 The HS1100/HS1101 equivalent capacitor is charged through R2 and R4 to the threshold voltage (approximately 0.67Vcc) and discharged through R2 only to the trigger level (approximately 0.33Vcc) since R4 is shorten to ground by pin 7. Since the charge and discharge of the sensor run through different resistors, R2 and R4, the duty cycle is determined by :thigh = C@%RH*(R2+R4)*ln2tlow = C@%RH*R2*ln2F = 1/(thigh+tlow) = 1/(C@%RH*(R4+2*R2)*ln2)Output duty cycle = thigh*F = R2/(R4+2*R2)To provide an output duty cycle close to 50%, R4 should be very low compared to R2 but never under a minimum value. Resistor R3 is a short circuit protection. 555 must be a CMOS version. REMARK R1 unbalances the internal temperature compensation scheme of the 555 in order to introduce a temperature coefficient that matches the HS1100/HS1101 temperature coefficient. In all cases, R1 should be a 1% resistor with a maximum of 100ppm coefficient temperature like all other R-C timer resistors. Since 555 internal temperature compensation changes from one trademark to one other, R1 value should be adapted to the specific chip. To keep the nominal frequency of 6660Hz at 55%RH, R2 also needs slight adjustment as shown in the table. HS1101HS1101

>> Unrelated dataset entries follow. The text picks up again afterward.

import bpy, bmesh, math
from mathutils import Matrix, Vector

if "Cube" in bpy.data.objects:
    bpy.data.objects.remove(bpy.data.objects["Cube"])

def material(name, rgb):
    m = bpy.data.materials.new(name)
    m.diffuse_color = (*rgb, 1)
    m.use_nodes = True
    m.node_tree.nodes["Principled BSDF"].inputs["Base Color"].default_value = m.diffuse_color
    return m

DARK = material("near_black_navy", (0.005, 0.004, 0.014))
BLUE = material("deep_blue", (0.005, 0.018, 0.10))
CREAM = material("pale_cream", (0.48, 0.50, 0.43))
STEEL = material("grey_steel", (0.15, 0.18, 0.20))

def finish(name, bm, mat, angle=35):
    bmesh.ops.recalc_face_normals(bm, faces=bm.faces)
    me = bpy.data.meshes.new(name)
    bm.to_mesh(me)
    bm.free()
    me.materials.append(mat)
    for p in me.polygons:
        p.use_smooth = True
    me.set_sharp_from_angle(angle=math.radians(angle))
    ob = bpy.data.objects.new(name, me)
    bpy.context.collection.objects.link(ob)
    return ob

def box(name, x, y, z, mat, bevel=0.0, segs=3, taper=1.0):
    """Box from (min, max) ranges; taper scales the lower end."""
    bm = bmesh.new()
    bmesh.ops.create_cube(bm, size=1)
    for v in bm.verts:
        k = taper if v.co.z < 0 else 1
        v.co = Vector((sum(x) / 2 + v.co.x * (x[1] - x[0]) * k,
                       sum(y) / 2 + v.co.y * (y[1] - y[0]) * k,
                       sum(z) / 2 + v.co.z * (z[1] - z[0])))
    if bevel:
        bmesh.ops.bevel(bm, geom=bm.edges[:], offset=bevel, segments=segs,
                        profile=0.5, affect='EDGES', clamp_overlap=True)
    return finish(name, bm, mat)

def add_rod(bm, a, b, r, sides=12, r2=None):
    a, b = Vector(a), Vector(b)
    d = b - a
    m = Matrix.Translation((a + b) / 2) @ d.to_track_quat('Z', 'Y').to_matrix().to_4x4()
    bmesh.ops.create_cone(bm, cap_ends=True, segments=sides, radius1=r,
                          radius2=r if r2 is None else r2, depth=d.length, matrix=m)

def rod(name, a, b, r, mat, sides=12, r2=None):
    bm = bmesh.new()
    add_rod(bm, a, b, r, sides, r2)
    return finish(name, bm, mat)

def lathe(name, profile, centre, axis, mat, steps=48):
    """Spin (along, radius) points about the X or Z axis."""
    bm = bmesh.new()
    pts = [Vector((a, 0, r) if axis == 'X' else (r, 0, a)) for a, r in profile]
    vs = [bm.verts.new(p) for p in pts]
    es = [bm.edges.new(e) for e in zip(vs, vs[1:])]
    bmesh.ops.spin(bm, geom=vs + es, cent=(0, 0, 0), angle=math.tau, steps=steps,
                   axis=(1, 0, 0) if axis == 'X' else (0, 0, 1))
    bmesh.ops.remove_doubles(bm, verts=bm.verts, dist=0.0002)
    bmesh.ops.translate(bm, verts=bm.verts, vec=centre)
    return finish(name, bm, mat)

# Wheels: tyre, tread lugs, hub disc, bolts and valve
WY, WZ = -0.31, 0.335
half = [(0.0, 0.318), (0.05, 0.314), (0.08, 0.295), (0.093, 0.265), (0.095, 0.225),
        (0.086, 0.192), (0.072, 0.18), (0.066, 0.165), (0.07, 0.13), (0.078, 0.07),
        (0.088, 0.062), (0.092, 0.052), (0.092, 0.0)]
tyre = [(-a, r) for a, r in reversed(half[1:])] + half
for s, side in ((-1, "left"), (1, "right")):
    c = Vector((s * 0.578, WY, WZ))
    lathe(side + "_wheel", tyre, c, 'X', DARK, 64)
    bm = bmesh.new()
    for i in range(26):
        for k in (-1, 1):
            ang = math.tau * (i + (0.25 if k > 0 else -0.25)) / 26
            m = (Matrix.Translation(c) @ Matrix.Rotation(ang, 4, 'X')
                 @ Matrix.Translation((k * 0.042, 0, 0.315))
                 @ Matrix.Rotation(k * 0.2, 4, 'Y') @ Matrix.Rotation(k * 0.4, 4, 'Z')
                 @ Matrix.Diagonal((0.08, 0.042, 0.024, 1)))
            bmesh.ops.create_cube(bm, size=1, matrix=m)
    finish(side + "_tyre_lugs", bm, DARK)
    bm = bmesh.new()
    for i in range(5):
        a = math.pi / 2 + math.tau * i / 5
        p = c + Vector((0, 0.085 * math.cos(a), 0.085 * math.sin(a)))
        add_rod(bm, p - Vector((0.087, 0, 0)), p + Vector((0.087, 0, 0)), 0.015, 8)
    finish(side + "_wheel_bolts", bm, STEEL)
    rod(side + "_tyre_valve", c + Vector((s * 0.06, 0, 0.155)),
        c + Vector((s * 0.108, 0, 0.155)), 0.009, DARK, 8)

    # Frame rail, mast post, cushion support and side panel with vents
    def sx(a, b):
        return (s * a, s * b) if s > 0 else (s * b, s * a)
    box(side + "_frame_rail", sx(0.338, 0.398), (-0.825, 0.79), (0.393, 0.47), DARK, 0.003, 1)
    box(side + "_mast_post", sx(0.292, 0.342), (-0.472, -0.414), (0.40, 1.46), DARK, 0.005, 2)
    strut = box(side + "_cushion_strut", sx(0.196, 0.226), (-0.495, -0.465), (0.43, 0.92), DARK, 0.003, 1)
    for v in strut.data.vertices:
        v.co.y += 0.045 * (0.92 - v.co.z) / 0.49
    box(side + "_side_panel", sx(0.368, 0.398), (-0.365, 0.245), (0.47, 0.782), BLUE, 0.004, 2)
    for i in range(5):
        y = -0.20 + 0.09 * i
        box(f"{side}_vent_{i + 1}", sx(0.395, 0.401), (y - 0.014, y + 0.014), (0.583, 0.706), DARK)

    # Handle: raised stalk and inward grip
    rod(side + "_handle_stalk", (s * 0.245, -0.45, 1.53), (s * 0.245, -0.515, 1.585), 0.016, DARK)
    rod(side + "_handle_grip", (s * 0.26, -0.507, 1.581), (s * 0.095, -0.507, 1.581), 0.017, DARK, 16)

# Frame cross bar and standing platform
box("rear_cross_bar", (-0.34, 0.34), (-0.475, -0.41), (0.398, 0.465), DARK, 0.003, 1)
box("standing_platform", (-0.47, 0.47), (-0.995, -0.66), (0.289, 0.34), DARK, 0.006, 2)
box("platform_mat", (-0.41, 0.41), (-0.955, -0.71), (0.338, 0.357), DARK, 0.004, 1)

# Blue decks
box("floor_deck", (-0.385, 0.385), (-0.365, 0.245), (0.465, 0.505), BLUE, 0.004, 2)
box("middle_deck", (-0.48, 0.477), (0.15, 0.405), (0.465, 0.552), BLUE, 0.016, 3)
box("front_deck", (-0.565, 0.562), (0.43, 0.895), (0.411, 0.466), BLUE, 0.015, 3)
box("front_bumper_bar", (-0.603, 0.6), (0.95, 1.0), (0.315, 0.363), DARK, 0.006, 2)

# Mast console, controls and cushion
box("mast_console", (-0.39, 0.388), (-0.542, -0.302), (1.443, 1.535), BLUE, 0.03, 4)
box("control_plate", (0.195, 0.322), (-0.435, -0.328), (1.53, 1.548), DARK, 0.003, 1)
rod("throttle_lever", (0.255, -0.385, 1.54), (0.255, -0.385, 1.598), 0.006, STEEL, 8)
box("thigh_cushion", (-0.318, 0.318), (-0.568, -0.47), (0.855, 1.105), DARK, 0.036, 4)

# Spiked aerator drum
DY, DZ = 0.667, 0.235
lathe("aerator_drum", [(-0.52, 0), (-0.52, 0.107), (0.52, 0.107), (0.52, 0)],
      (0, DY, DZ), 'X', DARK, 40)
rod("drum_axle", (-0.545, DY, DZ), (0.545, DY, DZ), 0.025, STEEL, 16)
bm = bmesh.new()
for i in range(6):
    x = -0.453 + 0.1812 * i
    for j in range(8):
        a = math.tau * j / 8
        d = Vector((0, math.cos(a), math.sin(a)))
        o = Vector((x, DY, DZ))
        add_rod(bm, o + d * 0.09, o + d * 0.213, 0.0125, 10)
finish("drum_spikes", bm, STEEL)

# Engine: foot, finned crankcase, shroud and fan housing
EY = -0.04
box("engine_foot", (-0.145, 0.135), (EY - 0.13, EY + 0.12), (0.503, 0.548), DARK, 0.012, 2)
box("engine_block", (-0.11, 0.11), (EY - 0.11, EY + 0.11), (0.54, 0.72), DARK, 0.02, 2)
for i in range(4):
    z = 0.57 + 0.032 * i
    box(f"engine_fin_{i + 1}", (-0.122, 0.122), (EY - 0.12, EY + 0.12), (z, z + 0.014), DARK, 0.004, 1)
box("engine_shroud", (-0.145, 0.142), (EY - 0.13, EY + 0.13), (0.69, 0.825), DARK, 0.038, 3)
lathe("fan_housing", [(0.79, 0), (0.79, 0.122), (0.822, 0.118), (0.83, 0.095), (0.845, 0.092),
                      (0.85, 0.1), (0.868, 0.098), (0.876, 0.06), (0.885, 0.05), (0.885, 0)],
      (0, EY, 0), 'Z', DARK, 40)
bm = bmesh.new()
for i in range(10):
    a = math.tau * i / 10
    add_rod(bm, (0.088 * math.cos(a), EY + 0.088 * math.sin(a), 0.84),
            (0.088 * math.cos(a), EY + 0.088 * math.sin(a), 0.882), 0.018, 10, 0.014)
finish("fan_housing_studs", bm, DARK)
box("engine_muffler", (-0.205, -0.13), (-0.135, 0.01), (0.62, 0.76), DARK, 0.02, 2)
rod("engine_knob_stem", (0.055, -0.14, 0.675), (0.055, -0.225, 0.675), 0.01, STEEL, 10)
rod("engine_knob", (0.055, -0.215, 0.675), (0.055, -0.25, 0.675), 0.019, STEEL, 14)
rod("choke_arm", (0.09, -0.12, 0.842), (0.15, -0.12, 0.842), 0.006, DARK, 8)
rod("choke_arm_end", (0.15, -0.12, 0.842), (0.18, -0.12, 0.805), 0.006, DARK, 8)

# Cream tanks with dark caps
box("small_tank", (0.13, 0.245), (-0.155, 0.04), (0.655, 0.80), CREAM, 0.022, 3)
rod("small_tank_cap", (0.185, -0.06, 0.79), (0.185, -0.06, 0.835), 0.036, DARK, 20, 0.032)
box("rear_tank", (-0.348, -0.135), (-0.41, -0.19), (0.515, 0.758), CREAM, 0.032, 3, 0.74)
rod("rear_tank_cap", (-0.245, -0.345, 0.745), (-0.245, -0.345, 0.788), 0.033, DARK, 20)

                                       For a frequency of 6660Hz at 55%RH